## Exercise aim
From the entries below, retype only the lines from the one with "cube(g, 'shelf', 'light', 0, 0.6, 0.137, 0.15, 0.012, 0.025);" through the one with "g.name = 'basin';", exactly as written.
Data to examine START
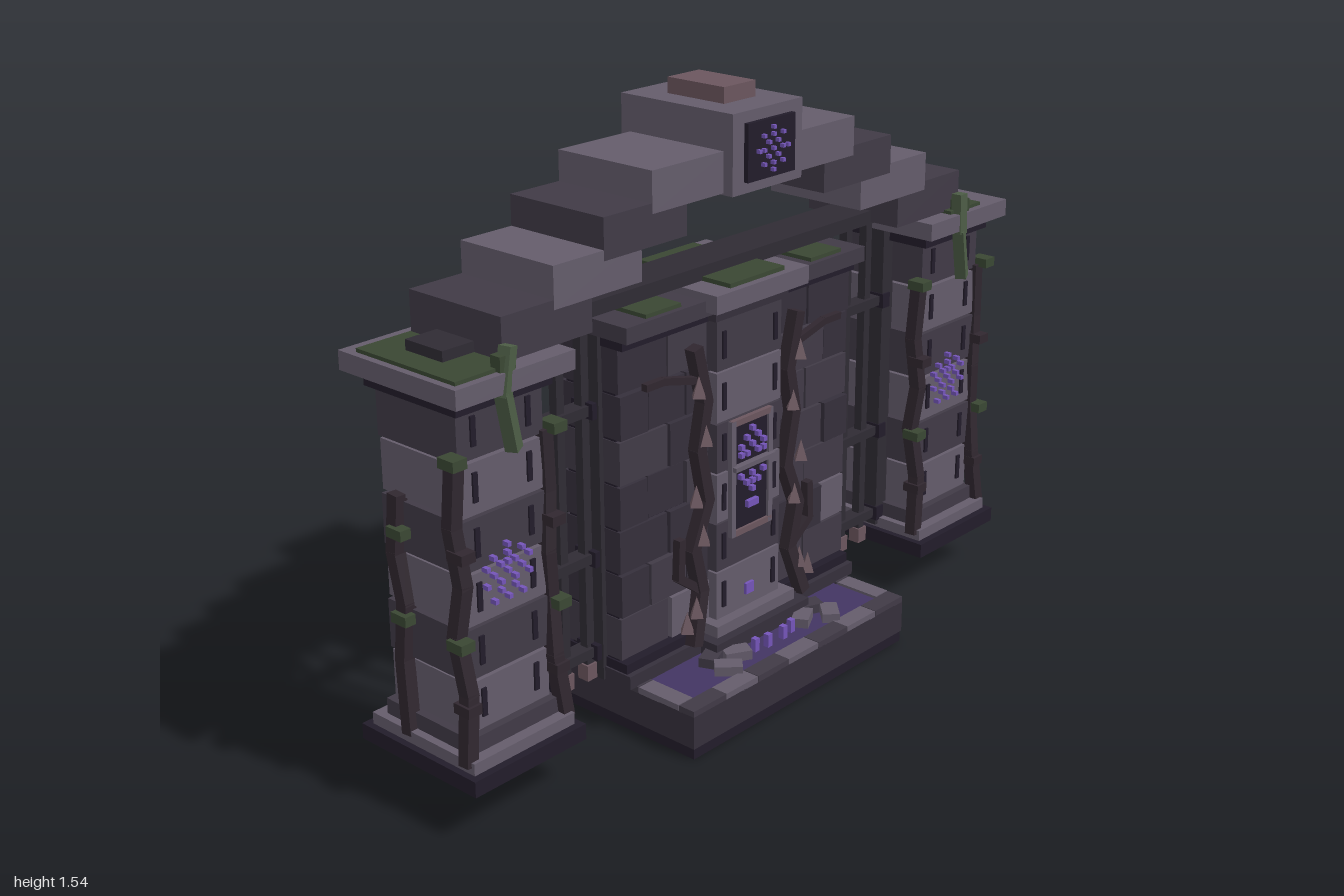
import * as THREE from 'three';

const mats = {};
const COLORS = {
  black: 0x221c2a, dark: 0x403a46, mid: 0x352f3b, light: 0x645c6b, iron: 0x2f2b34,
  vine: 0x30272f, moss: 0x3a4733, leaf: 0x4c5c45, rose: 0x6b565e, pool: 0x433562, rune: 0x7455b8,
};
const mat = (c) => (mats[c] ??= new THREE.MeshStandardMaterial({ color: COLORS[c], flatShading: true }));

let seed = 7;
const rand = () => (seed = (seed * 16807) % 2147483647) / 2147483647;

// Box given by its min and max on each axis
function block(parent, name, c, x0, x1, y0, y1, z0, z1) {
  const m = new THREE.Mesh(new THREE.BoxGeometry(x1 - x0, y1 - y0, z1 - z0), mat(c));
  m.position.set((x0 + x1) / 2, (y0 + y1) / 2, (z0 + z1) / 2);
  m.name = name;
  parent.add(m);
  return m;
}
// Box given by centre and size
const cube = (parent, name, c, x, y, z, w, h, d) =>
  block(parent, name, c, x - w / 2, x + w / 2, y - h / 2, y + h / 2, z - d / 2, z + d / 2);

// Chain of square stems through points
function vine(parent, name, c, pts, t) {
  const v = pts.map((p) => new THREE.Vector3(...p));
  for (let i = 0; i + 1 < v.length; i++) {
    const mid = v[i].clone().add(v[i + 1]).multiplyScalar(0.5);
    const m = cube(parent, name, c, mid.x, mid.y, mid.z, t, v[i].distanceTo(v[i + 1]) + t * 0.3, t);
    m.quaternion.setFromUnitVectors(new THREE.Vector3(0, 1, 0), v[i + 1].clone().sub(v[i]).normalize());
  }
}

// Small glowing cubes laid out from rows of a pattern
function runes(parent, rows, x, y, z, step, size) {
  rows.forEach((row, j) => [...row].forEach((ch, i) => {
    if (ch === '#') cube(parent, 'rune', 'rune', x + (i - (row.length - 1) / 2) * step,
      y - (j - (rows.length - 1) / 2) * step, z, size, size, 0.018);
  }));
}

function pillar(s) {
  const g = new THREE.Group();
  g.name = s > 0 ? 'leftPillar' : 'rightPillar';
  g.position.x = s * 0.828;
  cube(g, 'foot', 'black', 0, 0.14, 0, 0.344, 0.04, 0.39);
  cube(g, 'footStep', 'light', 0, 0.175, 0, 0.31, 0.03, 0.35);
  cube(g, 'plinth', 'dark', 0, 0.21, 0, 0.27, 0.04, 0.29);
  for (let i = 0; i < 6; i++) {
    const y = 0.235 + i * 0.13, w = i % 2 ? 0.25 : 0.24;
    block(g, 'pillarBlock', i % 2 ? 'dark' : 'light', -w / 2, w / 2, y, y + 0.122, -0.13, 0.13);
    for (const x of [-0.08, 0.08]) cube(g, 'slit', 'black', x, y + 0.065, 0.131, 0.014, 0.07, 0.008);
  }
  cube(g, 'neck', 'black', 0, 1.018, 0, 0.28, 0.035, 0.3);
  cube(g, 'capital', 'light', 0, 1.058, 0, 0.345, 0.046, 0.38);
  runes(g, ['...#...', '.#.#.#.', '#.###.#', '.#.#.#.', '#.#.#.#', '..#.#..', '.#.#.#.'], 0, 0.6, 0.138, 0.021, 0.011);
  // Creepers on the corners and outer side
  for (const e of [-1, 1]) {
    vine(g, 'creeper', 'vine', [[e * 0.15, 0.18, 0.15], [e * 0.13, 0.34, 0.14], [e * 0.14, 0.48, 0.12],
      [e * 0.125, 0.6, 0.13], [e * 0.14, 0.74, 0.12], [e * 0.13, 0.89, 0.125]], 0.032);
    [0.31, 0.47, 0.68, 0.9].forEach((y, i) =>
      cube(g, 'creeperLeaf', i % 2 ? 'moss' : 'vine', e * (0.135 + 0.012 * (i % 2)), y, 0.14, 0.04, 0.025, 0.05));
  }
  vine(g, 'creeper', 'vine', [[s * 0.14, 0.18, -0.055], [s * 0.135, 0.36, -0.07], [s * 0.13, 0.5, -0.06],
    [s * 0.135, 0.62, -0.08], [s * 0.13, 0.76, -0.07]], 0.032);
  for (const y of [0.47, 0.68]) cube(g, 'creeperLeaf', 'moss', s * 0.145, y, -0.055, 0.03, 0.025, 0.05);
  // Moss on the capital and the strand hanging from it
  const out = s < 0 ? [-0.155, 0.0] : [-0.06, 0.075];
  block(g, 'moss', 'moss', out[0], out[1], 1.08, 1.09, -0.15, 0.17);
  vine(g, 'hangingMoss', 'leaf', [[-0.01 * s - 0.02, 1.13, 0.175], [-0.03, 1.03, 0.178], [0, 0.9, 0.172]], 0.03);
  cube(g, 'hangingMoss', 'moss', -0.02, 1.1, 0.17, 0.045, 0.035, 0.03);
  return g;
}

function railing(s) {
  const g = new THREE.Group();
  g.name = s > 0 ? 'leftRailing' : 'rightRailing';
  for (const x of [0.455, 0.535, 0.62]) {
    cube(g, 'bar', 'iron', s * x, 0.62, 0, 0.024, 0.93, 0.024);
    cube(g, 'barTip', 'rose', s * x, 0.15, 0, 0.034, 0.042, 0.034);
  }
  cube(g, 'post', 'iron', s * 0.685, 0.62, 0, 0.045, 0.9, 0.06);
  for (const y of [0.205, 0.455, 0.835]) {
    cube(g, 'rail', 'iron', s * 0.565, y, 0, 0.27, 0.026, 0.045);
    for (const x of [0.44, 0.675]) cube(g, 'railEnd', 'black', s * x, y, 0, 0.03, 0.04, 0.07);
  }
  return g;
}

// Brick wall on one side of the centre column
function wall(s) {
  const g = new THREE.Group();
  g.name = s > 0 ? 'leftWall' : 'rightWall';
  const X = (name, c, a, b, y0, y1, z) => block(g, name, c, Math.min(s * a, s * b), Math.max(s * a, s * b), y0, y1, -z, z);
  X('wallCore', 'black', 0.08, 0.425, 0.13, 1.02, 0.08);
  for (let r = 0; r < 7; r++) {
    const cuts = r % 2 ? [0.1, 0.2, 0.33, 0.43] : [0.1, 0.26, 0.43];
    for (let i = 0; i + 1 < cuts.length; i++) {
      const k = rand(), y = 0.195 + r * 0.115;
      X('brick', k < 0.12 ? 'light' : k < 0.6 ? 'dark' : 'mid', cuts[i] + 0.003, cuts[i + 1] - 0.003, y, y + 0.109, 0.088 + 0.012 * rand());
    }
  }
  X('wallFoot', 'mid', 0.1, 0.435, 0.13, 0.165, 0.125);
  X('wallFootStep', 'black', 0.1, 0.43, 0.165, 0.19, 0.11);
  X('frieze', 'black', 0.1, 0.43, 0.995, 1.02, 0.11);
  X('coping', 'dark', 0.12, 0.44, 1.02, 1.06, 0.135);
  X('copingMoss', 'moss', 0.24, 0.36, 1.06, 1.07, 0.12);
  X('edgePost', 'iron', 0.42, 0.44, 0.13, 1.02, 0.04);
  // Climbing stems with thorns, front and back
  for (const f of [-1, 1]) {
    const z = f * 0.115;
    vine(g, 'climber', 'vine', [[s * 0.21, 0.17, f * 0.13], [s * 0.17, 0.3, z], [s * 0.2, 0.42, z], [s * 0.15, 0.54, z],
      [s * 0.18, 0.68, z], [s * 0.155, 0.8, z], [s * 0.19, 0.94, z]], 0.032);
    vine(g, 'climberBranch', 'vine', [[s * 0.17, 0.3, z], [s * 0.25, 0.36, z], [s * 0.245, 0.46, z]], 0.022);
    vine(g, 'climberBranch', 'vine', [[s * 0.18, 0.86, z], [s * 0.3, 0.89, z], [s * 0.36, 0.89, z]], 0.018);
    for (const [x, y] of [[0.2, 0.27], [0.235, 0.24], [0.175, 0.46], [0.2, 0.57], [0.165, 0.72], [0.19, 0.85]]) {
      const t = new THREE.Mesh(new THREE.ConeGeometry(0.022, 0.055, 4), mat('rose'));
      t.position.set(s * x, y, f * 0.13);
      t.name = 'thorn';
      g.add(t);
    }
  }
  return g;
}

function centreColumn() {
  const g = new THREE.Group();
  g.name = 'centreColumn';
  cube(g, 'columnFoot', 'mid', 0, 0.15, 0, 0.36, 0.04, 0.36);
  cube(g, 'columnFootStep', 'light', 0, 0.185, 0, 0.3, 0.03, 0.31);
  for (let i = 0; i < 6; i++) {
    const y = 0.2 + i * 0.133;
    block(g, 'columnBlock', i % 2 ? 'dark' : 'light', -0.12, 0.12, y, y + 0.128, -0.125, 0.125);
    for (const x of [-0.095, 0.095]) cube(g, 'slit', 'black', x, y + 0.065, 0.126, 0.013, 0.07, 0.008);
  }
  cube(g, 'columnNeck', 'mid', 0, 1.015, 0, 0.27, 0.035, 0.27);
  cube(g, 'columnCap', 'light', 0, 1.055, 0, 0.34, 0.046, 0.34);
  cube(g, 'capMoss', 'moss', 0, 1.083, 0, 0.2, 0.012, 0.3);
  // Framed plaques on both faces
  for (const f of [-1, 1]) {
    cube(g, 'plaque', 'black', 0, 0.57, f * 0.125, 0.13, 0.28, 0.012);
    for (const s of [-1, 1]) {
      cube(g, 'plaqueFrame', 'light', s * 0.07, 0.57, f * 0.128, 0.016, 0.31, 0.02);
      cube(g, 'plaqueFrame', 'rose', 0, 0.57 + s * 0.148, f * 0.128, 0.15, 0.016, 0.02);
    }
  }
  cube(g, 'shelf', 'light', 0, 0.6, 0.137, 0.15, 0.012, 0.025);
  runes(g, ['..#..', '.#.#.', '#.#.#', '##.##'], 0, 0.66, 0.135, 0.021, 0.013);
  runes(g, ['#.#.#', '.###.', '..#..'], 0, 0.55, 0.135, 0.021, 0.013);
  cube(g, 'rune', 'rune', 0, 0.49, 0.135, 0.04, 0.018, 0.015);
  for (const y of [0.49, 0.57, 0.65]) cube(g, 'rune', 'rune', 0, y, -0.132, 0.04, 0.02, 0.012);
  cube(g, 'crystal', 'rune', 0, 0.25, 0.128, 0.03, 0.03, 0.01);
  return g;
}

function basin() {
  const g = new THREE.Group();
  g.name = 'basin';
  cube(g, 'basinSole', 'black', 0, 0.015, 0, 0.82, 0.03, 0.62);
  cube(g, 'basinBody', 'mid', 0, 0.073, 0, 0.826, 0.087, 0.626);
  cube(g, 'pool', 'pool', 0, 0.118, 0, 0.73, 0.014, 0.54);
  for (const f of [-1, 1]) {
    // Rim stones along the long and short sides
    for (let i = 0; i < 7; i++) {
      const x = -0.413 + i * 0.118;
      block(g, 'rimStone', i % 2 ? 'light' : 'dark', x, x + 0.116, 0.115, 0.132, f * 0.289 - 0.024, f * 0.289 + 0.024);
    }
    for (let i = 0; i < 4; i++) {
      const z = -0.265 + i * 0.1325;
      block(g, 'rimStone', i % 2 ? 'light' : 'dark', f * 0.388 - 0.025, f * 0.388 + 0.025, 0.115, 0.132, z, z + 0.13);
    }
    // Broken stones and crystals around the column foot
    for (const s of [-1, 1]) {
      [[0.13, 0.2, 0.5], [0.19, 0.17, -0.4], [0.2, 0.235, 0.8]].forEach(([x, z, a], i) => {
        cube(g, 'rubble', i % 2 ? 'dark' : 'light', s * x, 0.135, f * z, 0.07, 0.03, 0.045).rotation.y = s * f * a;
      });
      for (const x of [0.03, 0.07]) cube(g, 'crystal', 'rune', s * x, 0.14, f * (0.225 - x * 0.2), 0.016, 0.04, 0.016);
    }
  }
  return g;
}

function arch() {
  const g = new THREE.Group();
  g.name = 'arch';
  cube(g, 'lintel', 'iron', 0, 1.097, 0, 1.84, 0.036, 0.12);
  const steps = [[0.56, 0.83, 1.085, 1.188], [0.4, 0.675, 1.165, 1.265], [0.25, 0.52, 1.24, 1.34], [0.11, 0.365, 1.315, 1.415]];
  for (const s of [-1, 1]) steps.forEach(([a, b, y0, y1], i) =>
    cube(g, 'archStone', i % 2 ? 'light' : 'dark', s * (a + b) / 2, (y0 + y1) / 2, 0, b - a, y1 - y0, 0.295 + 0.001 * i));
  cube(g, 'keystone', 'light', 0, 1.408, 0, 0.25, 0.195, 0.355);
  cube(g, 'crown', 'rose', 0, 1.525, 0, 0.112, 0.04, 0.18);
  cube(g, 'keystonePanel', 'black', 0, 1.408, 0.18, 0.17, 0.14, 0.02);
  runes(g, ['...#...', '.#.#.#.', '..#.#..', '##.#.##', '..#.#..', '.#.#.#.', '...#...'], 0, 1.408, 0.192, 0.017, 0.009);
  return g;
}

export function createModel() {
  seed = 7;
  const model = new THREE.Group();
  model.name = 'ruinedGateway';
  model.add(basin(), centreColumn(), arch());
  for (const s of [-1, 1]) model.add(pillar(s), railing(s), wall(s));
  return model;
}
Data to examine END
## Output below
  cube(g, 'shelf', 'light', 0, 0.6, 0.137, 0.15, 0.012, 0.025);
  runes(g, ['..#..', '.#.#.', '#.#.#', '##.##'], 0, 0.66, 0.135, 0.021, 0.013);
  runes(g, ['#.#.#', '.###.', '..#..'], 0, 0.55, 0.135, 0.021, 0.013);
  cube(g, 'rune', 'rune', 0, 0.49, 0.135, 0.04, 0.018, 0.015);
  for (const y of [0.49, 0.57, 0.65]) cube(g, 'rune', 'rune', 0, y, -0.132, 0.04, 0.02, 0.012);
  cube(g, 'crystal', 'rune', 0, 0.25, 0.128, 0.03, 0.03, 0.01);
  return g;
}

function basin() {
  const g = new THREE.Group();
  g.name = 'basin';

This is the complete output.